“It was cool but a little different,” the Hoyas all-American told the person on the other end of the phone. “I’ve been here before but I’d never made that left turn before,” past the Georgetown locker room and down the hall.

Whether Porter will be making the slightly longer walk to the Wizards locker room on a permanent basis will be determined June 27 at the NBA draft. Porter’s workout on Friday with Washington, which holds the No. 3 pick, was the first of three sessions he will undergo prior to the draft. Next week, the versatile forward is expected to work out with Cleveland and Orlando, which hold the Nos. 1 and 2 picks, respectively.

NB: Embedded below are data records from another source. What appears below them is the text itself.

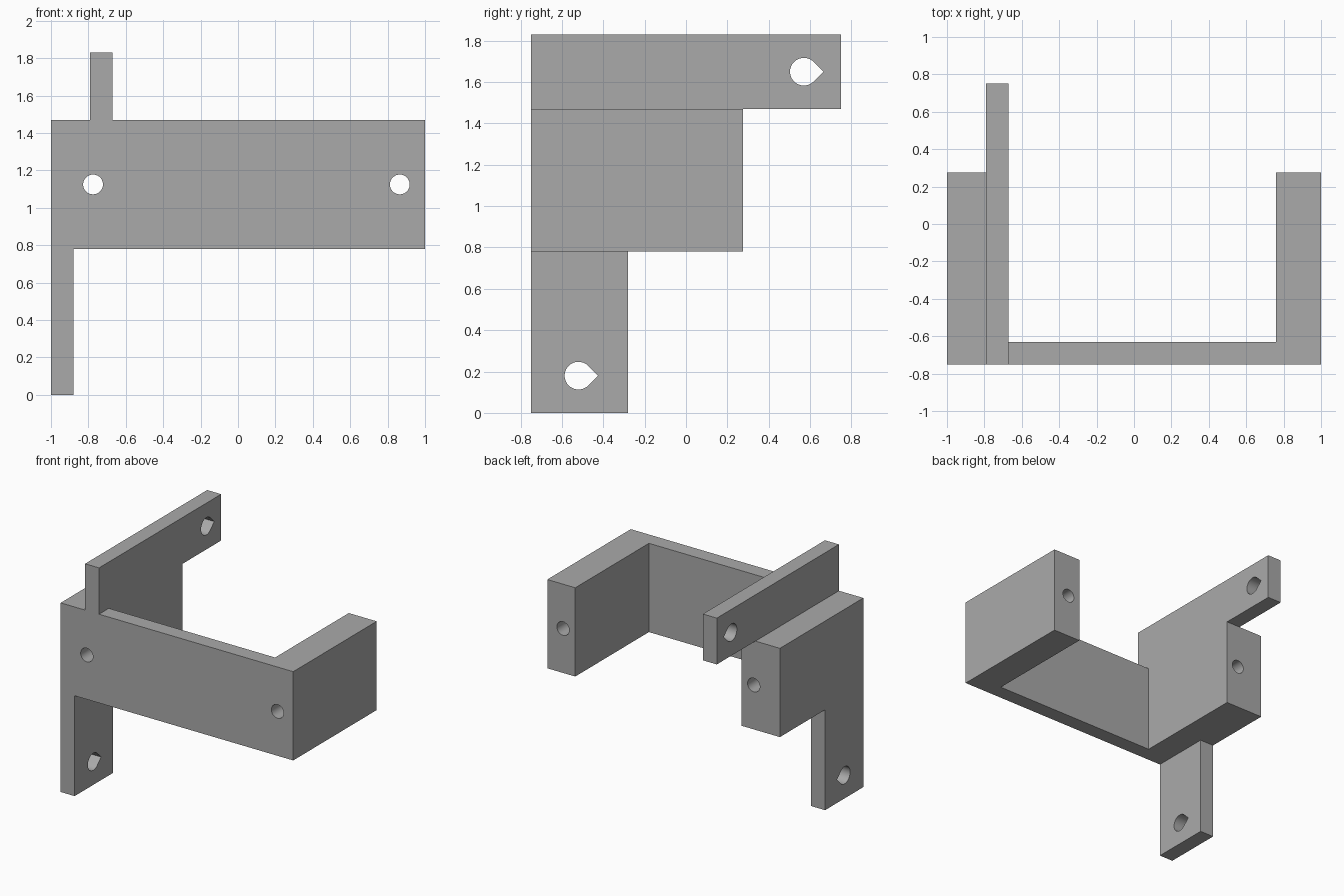
import bpy
import bmesh
from math import cos, sin, radians
from mathutils import Vector

cube = bpy.data.objects.get("Cube")
if cube:
    bpy.data.objects.remove(cube, do_unlink=True)

grey = bpy.data.materials.new("plain grey")
grey.use_nodes = True
GREY = (0.4, 0.4, 0.4, 1)
grey.diffuse_color = GREY
grey.node_tree.nodes["Principled BSDF"].inputs["Base Color"].default_value = GREY

# Main dimensions
FRONT, BACK = -0.75, 0.75
ARM_BACK = 0.275
BODY_LOW, BODY_TOP, TOP = 0.78, 1.47, 1.83
WALL = 0.12


def prism(name, points, direction):
    """Extrude a closed outline of 3D points along a direction."""
    bm = bmesh.new()
    face = bm.faces.new([bm.verts.new(p) for p in points])
    extruded = bmesh.ops.extrude_face_region(bm, geom=[face])["geom"]
    verts = [v for v in extruded if isinstance(v, bmesh.types.BMVert)]
    bmesh.ops.translate(bm, verts=verts, vec=Vector(direction))
    bmesh.ops.recalc_face_normals(bm, faces=bm.faces)
    mesh = bpy.data.meshes.new(name)
    bm.to_mesh(mesh)
    bm.free()
    mesh.materials.append(grey)
    obj = bpy.data.objects.new(name, mesh)
    bpy.context.collection.objects.link(obj)
    return obj


def side_plate(name, x, y0, y1, z0, z1):
    """Upright plate of wall thickness, standing across x."""
    outline = [(x, y0, z0), (x, y1, z0), (x, y1, z1), (x, y0, z1)]
    return prism(name, outline, (WALL, 0, 0))


def round_hole(name, x, z, r=0.053):
    outline = [(x + r * cos(radians(a)), FRONT - 0.1, z + r * sin(radians(a)))
               for a in range(0, 360, 10)]
    return prism(name, outline, (0, 2, 0))


def teardrop_hole(name, x, y, z, r=0.067):
    """Round hole drawn out to a right-angled point towards the back."""
    outline = [(x - 0.1, y + r * cos(radians(a)), z + r * sin(radians(a)))
               for a in range(45, 316, 9)]
    outline.append((x - 0.1, y + r * 2 ** 0.5, z))
    return prism(name, outline, (WALL + 0.2, 0, 0))


# U-shaped body with a thick arm at each end
u_shape = [(-1, FRONT), (1, FRONT), (1, ARM_BACK), (0.76, ARM_BACK),
           (0.76, FRONT + WALL), (-0.67, FRONT + WALL),
           (-0.67, ARM_BACK), (-1, ARM_BACK)]
bracket = prism("bracket", [(x, y, BODY_LOW) for x, y in u_shape],
                (0, 0, BODY_TOP - BODY_LOW))

# Lower leg and upper rail, sunk slightly into the body
leg = side_plate("lower_leg", -1, FRONT, -0.28, 0, BODY_LOW + 0.05)
rail = prism("upper_rail", [(-0.79, y, z) for y, z in (
    (FRONT, BODY_TOP - 0.05), (ARM_BACK, BODY_TOP - 0.05), (ARM_BACK, BODY_TOP),
    (BACK, BODY_TOP), (BACK, TOP), (FRONT, TOP))], (WALL, 0, 0))

# Screw holes through the arms, teardrop holes through leg and rail
holes = [round_hole("right_screw_hole", -0.775, 1.125),
         round_hole("left_screw_hole", 0.865, 1.125),
         teardrop_hole("leg_hole", -1, -0.52, 0.18),
         teardrop_hole("rail_hole", -0.79, 0.57, 1.65)]

# Join the parts, then cut the holes
helpers = [(leg, "UNION"), (rail, "UNION")] + [(h, "DIFFERENCE") for h in holes]
for helper, operation in helpers:
    helper.hide_render = True
    mod = bracket.modifiers.new(helper.name, "BOOLEAN")
    mod.operation = operation
    mod.solver = "EXACT"
    mod.object = helper

bpy.ops.object.select_all(action="DESELECT")
bracket.select_set(True)
bpy.context.view_layer.objects.active = bracket
for mod in list(bracket.modifiers):
    bpy.ops.object.modifier_apply(modifier=mod.name)
for helper, _ in helpers:
    bpy.data.objects.remove(helper, do_unlink=True)

# Merge coplanar faces and smooth only the hole walls
bm = bmesh.new()
bm.from_mesh(bracket.data)
bmesh.ops.remove_doubles(bm, verts=bm.verts, dist=0.0001)
bmesh.ops.dissolve_limit(bm, angle_limit=radians(1), verts=bm.verts, edges=bm.edges)
bm.to_mesh(bracket.data)
bm.free()
bpy.ops.object.shade_smooth_by_angle(angle=radians(30))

Joining Porter on the practice court Friday were forwards Ryan Evans (Wisconsin), Jackie Carmichael (Illinois State) and Viktor Gaddefors (Sweden) as well as guards Kevin Dillard (Dayton) and Bruce Massey (Middle Tennessee), who played locally at Seneca Valley High.

During the portion of the workout open to reporters, Porter engaged in a shooting drill with Wizards assistant Sam Cassell, dribbling off a high screen before attempting a jumper from top of the key. The 20-year-old then went one-on-one in the post with Evans and Carmichael, scoring once and making a defensive stop.

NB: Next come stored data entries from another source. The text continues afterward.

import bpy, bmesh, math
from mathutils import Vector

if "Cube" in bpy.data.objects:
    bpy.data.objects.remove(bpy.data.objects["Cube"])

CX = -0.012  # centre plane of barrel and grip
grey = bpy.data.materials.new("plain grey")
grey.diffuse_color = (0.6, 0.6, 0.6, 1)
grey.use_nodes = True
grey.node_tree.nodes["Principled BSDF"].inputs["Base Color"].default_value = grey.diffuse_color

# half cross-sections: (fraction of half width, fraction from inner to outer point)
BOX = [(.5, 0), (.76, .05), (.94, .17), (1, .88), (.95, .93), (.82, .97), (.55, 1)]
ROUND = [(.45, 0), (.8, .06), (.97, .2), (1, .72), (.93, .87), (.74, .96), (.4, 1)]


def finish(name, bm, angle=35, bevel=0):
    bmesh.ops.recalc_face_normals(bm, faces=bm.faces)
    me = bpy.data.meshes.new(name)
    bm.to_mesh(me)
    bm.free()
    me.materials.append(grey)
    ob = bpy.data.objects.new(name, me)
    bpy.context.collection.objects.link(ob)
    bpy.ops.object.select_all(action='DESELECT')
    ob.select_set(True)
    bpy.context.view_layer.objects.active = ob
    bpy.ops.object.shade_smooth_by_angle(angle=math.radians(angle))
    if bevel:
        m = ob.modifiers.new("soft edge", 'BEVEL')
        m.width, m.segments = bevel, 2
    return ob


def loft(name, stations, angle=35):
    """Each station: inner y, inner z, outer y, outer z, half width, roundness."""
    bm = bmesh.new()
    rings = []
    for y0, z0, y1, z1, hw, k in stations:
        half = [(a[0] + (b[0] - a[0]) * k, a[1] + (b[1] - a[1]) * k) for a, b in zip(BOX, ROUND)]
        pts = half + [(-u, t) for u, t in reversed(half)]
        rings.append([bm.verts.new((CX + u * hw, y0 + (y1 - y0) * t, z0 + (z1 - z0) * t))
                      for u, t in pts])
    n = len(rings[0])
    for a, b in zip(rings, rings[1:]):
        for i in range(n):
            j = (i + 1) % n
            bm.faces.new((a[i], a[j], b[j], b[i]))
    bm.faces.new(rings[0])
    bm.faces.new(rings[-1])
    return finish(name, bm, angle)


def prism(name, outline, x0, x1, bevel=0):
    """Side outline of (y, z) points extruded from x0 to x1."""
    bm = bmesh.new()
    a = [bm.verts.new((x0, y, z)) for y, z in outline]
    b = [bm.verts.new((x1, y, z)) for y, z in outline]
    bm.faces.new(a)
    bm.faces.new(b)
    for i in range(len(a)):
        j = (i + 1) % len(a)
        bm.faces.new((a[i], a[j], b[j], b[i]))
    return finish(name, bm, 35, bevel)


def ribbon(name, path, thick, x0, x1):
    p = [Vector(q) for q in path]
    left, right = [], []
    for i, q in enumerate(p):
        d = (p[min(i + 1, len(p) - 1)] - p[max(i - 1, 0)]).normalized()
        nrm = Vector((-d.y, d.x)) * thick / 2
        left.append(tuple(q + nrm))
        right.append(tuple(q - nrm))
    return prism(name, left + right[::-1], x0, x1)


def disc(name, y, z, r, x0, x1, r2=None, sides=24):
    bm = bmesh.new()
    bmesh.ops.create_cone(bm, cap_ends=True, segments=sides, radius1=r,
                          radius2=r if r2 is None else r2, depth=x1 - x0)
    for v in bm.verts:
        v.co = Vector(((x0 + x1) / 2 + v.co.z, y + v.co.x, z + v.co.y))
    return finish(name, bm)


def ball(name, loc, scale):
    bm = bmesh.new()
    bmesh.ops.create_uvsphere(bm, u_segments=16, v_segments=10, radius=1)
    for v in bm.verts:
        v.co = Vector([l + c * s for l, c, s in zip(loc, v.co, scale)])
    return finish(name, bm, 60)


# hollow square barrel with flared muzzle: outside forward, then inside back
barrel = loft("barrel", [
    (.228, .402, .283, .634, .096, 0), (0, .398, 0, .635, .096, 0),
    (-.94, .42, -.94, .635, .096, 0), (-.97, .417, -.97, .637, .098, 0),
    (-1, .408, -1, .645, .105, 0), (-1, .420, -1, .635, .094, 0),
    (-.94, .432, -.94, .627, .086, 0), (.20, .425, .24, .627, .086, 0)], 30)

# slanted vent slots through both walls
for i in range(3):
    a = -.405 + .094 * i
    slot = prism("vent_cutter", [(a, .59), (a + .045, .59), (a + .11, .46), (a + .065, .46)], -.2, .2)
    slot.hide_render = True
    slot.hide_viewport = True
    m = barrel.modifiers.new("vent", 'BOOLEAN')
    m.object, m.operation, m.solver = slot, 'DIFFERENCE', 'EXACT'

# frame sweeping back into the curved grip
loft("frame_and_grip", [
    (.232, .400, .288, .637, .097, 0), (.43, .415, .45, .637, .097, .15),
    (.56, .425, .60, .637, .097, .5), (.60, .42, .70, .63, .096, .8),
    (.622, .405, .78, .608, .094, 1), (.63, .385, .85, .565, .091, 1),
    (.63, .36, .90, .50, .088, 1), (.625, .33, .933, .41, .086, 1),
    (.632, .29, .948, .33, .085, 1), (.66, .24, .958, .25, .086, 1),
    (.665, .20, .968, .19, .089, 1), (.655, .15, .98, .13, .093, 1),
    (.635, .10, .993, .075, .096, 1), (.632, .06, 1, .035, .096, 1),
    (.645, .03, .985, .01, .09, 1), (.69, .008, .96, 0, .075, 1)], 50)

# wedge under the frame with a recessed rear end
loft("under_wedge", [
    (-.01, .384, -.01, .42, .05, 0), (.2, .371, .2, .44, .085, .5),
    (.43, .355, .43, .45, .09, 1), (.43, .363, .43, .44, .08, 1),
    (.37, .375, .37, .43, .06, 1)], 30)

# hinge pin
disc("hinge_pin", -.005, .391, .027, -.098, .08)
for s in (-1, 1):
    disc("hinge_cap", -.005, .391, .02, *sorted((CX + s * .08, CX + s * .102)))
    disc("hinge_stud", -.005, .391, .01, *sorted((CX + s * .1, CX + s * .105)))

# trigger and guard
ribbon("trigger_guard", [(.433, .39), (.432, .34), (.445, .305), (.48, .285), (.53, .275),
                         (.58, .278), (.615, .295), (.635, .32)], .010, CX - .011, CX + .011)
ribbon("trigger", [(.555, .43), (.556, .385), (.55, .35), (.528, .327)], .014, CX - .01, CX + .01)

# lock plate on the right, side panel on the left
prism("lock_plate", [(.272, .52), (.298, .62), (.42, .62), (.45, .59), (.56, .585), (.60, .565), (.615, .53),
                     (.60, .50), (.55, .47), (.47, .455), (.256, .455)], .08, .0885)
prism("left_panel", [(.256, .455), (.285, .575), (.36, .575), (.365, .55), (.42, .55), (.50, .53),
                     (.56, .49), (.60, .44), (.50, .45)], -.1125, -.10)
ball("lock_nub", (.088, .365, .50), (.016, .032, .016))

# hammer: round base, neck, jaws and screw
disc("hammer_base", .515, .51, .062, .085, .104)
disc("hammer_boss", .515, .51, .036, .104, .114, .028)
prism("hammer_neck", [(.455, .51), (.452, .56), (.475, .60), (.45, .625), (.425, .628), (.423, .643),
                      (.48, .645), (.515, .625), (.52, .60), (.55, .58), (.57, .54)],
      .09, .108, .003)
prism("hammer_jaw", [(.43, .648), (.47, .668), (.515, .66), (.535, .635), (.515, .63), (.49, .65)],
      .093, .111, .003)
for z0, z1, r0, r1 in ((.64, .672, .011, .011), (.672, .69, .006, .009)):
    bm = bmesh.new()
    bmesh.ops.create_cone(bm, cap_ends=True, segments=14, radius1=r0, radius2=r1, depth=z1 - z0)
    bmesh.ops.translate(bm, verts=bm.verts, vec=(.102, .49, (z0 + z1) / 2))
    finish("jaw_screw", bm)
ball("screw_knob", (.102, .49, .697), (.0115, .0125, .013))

Along with his local ties, the intrigue surrounding Porter stems from his diverse play and high motor, attributes that could potentially mesh well with Washington’s back court in John Wall and Bradley Beal.

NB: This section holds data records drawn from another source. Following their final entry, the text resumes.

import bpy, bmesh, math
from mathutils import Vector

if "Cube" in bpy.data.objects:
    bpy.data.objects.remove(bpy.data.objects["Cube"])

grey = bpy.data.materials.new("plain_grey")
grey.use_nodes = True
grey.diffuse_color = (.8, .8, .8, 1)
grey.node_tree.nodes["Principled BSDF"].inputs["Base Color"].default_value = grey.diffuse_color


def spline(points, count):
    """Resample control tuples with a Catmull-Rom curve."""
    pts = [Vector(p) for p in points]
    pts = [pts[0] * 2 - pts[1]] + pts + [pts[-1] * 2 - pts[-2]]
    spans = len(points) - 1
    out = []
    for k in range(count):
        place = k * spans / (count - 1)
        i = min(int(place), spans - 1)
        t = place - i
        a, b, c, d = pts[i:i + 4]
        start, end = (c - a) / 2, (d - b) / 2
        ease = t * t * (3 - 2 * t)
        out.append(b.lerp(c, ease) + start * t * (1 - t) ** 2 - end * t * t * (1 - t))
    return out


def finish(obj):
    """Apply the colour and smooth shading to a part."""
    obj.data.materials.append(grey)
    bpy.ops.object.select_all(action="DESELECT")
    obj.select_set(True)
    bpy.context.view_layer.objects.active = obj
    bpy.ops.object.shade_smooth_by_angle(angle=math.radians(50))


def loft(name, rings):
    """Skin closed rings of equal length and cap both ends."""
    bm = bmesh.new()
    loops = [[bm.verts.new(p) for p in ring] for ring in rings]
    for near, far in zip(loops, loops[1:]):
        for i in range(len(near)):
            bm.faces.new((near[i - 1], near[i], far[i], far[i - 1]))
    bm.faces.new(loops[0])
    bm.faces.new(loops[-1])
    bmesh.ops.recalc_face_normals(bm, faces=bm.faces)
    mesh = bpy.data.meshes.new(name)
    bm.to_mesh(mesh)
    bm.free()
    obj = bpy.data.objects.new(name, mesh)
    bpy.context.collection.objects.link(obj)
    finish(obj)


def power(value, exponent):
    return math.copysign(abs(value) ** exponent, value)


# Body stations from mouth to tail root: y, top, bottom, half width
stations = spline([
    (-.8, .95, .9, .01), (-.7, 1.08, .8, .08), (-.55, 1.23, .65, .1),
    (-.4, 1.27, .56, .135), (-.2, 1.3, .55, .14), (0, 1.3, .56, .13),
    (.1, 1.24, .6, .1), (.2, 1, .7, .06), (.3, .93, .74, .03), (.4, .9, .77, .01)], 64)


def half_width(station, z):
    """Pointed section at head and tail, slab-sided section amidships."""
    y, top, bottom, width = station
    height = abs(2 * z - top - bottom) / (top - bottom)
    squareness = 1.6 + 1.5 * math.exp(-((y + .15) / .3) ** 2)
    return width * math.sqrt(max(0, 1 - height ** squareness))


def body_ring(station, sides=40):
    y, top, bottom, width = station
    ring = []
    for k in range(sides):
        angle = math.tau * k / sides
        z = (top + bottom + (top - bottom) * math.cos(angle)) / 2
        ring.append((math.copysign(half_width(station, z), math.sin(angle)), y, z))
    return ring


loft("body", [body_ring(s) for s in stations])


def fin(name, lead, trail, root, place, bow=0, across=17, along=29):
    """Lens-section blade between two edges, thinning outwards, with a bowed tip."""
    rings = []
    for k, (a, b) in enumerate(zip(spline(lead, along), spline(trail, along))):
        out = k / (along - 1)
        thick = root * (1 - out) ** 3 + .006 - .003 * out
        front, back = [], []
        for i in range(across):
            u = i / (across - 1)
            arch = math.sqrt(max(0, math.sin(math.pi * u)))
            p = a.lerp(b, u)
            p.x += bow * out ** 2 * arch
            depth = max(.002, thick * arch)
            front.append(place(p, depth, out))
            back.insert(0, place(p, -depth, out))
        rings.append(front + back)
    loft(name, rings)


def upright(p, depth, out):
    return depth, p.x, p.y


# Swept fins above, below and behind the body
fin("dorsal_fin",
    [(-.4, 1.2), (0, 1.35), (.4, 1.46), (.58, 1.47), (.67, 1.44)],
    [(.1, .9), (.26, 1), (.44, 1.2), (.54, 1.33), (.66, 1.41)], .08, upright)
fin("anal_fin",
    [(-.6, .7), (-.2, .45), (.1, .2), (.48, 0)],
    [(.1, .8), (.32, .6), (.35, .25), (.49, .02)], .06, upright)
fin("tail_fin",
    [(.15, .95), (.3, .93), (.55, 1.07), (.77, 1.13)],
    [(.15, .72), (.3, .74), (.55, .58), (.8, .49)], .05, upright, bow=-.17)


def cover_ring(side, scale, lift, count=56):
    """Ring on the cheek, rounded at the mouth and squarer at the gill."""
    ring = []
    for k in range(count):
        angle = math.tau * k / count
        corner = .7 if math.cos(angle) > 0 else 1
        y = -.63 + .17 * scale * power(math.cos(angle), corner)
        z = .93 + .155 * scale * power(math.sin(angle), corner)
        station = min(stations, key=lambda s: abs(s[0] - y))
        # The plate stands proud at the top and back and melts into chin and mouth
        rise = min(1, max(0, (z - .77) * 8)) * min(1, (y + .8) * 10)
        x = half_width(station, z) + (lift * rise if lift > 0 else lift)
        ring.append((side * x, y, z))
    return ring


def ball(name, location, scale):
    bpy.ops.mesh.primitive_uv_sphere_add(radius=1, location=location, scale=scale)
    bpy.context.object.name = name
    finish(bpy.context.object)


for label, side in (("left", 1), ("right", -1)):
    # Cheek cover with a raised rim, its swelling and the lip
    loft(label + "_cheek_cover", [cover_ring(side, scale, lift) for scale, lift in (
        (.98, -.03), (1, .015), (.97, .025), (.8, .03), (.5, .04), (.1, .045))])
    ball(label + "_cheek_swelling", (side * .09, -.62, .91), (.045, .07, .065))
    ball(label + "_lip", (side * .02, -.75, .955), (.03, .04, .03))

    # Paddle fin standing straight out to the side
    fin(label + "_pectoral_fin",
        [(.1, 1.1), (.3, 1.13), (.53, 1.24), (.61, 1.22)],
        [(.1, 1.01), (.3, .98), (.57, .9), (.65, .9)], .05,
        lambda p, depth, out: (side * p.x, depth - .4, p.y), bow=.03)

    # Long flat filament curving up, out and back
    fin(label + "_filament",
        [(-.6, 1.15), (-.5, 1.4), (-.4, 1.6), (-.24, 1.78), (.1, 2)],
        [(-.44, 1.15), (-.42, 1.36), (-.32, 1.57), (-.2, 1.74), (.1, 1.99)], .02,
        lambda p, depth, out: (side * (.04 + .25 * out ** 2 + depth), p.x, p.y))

“I feel like my versatility will translate very well in the NBA, being the person that rebounds, gets up the floor and looks to make plays,” Porter said following his workout. “I feel like [the Wizards] would be getting a decent guy that’s coming in, just being down to the earth and ready to work hard and do anything for the team.”

Porter averaged 16.2 points and 7.5 rebounds last season at Georgetown, earning Big East player of the year honors and becoming the program’s first consensus first-team All-American since Allen Iverson. In preparation for the next level, Porter said he’s talked with former Hoyas Jeff Green, Roy Hibbert and Greg Monroe in addition to working with a personal trainer to improve his ballhandling and shooting.

“Georgetown did a terrific job of preparing me,” Porter said of his two seasons as a Hoya. “Reading the game and how it is. … [Playing defense in the post] is something we had to do, whether it’s against bigger guys or quicker guys. I was able to hold my own in the post this year.”

Porter’s lanky build and defensive ability has led several scouts to draw comparisons with Memphis Grizzlies forward Tayshaun Prince. While Porter said he plans to tread his own path as an NBA player, he acknowledged that his versatile skill set would suit the Wizards’ style of play.

Wall “is a pass-first guard. He gets in the paint and creates for others and I definitely see him creating for me and others to get wide-open looks,” Porter said. “I have a fan base here. I’m very comfortable here. … I think it would be a good fit.”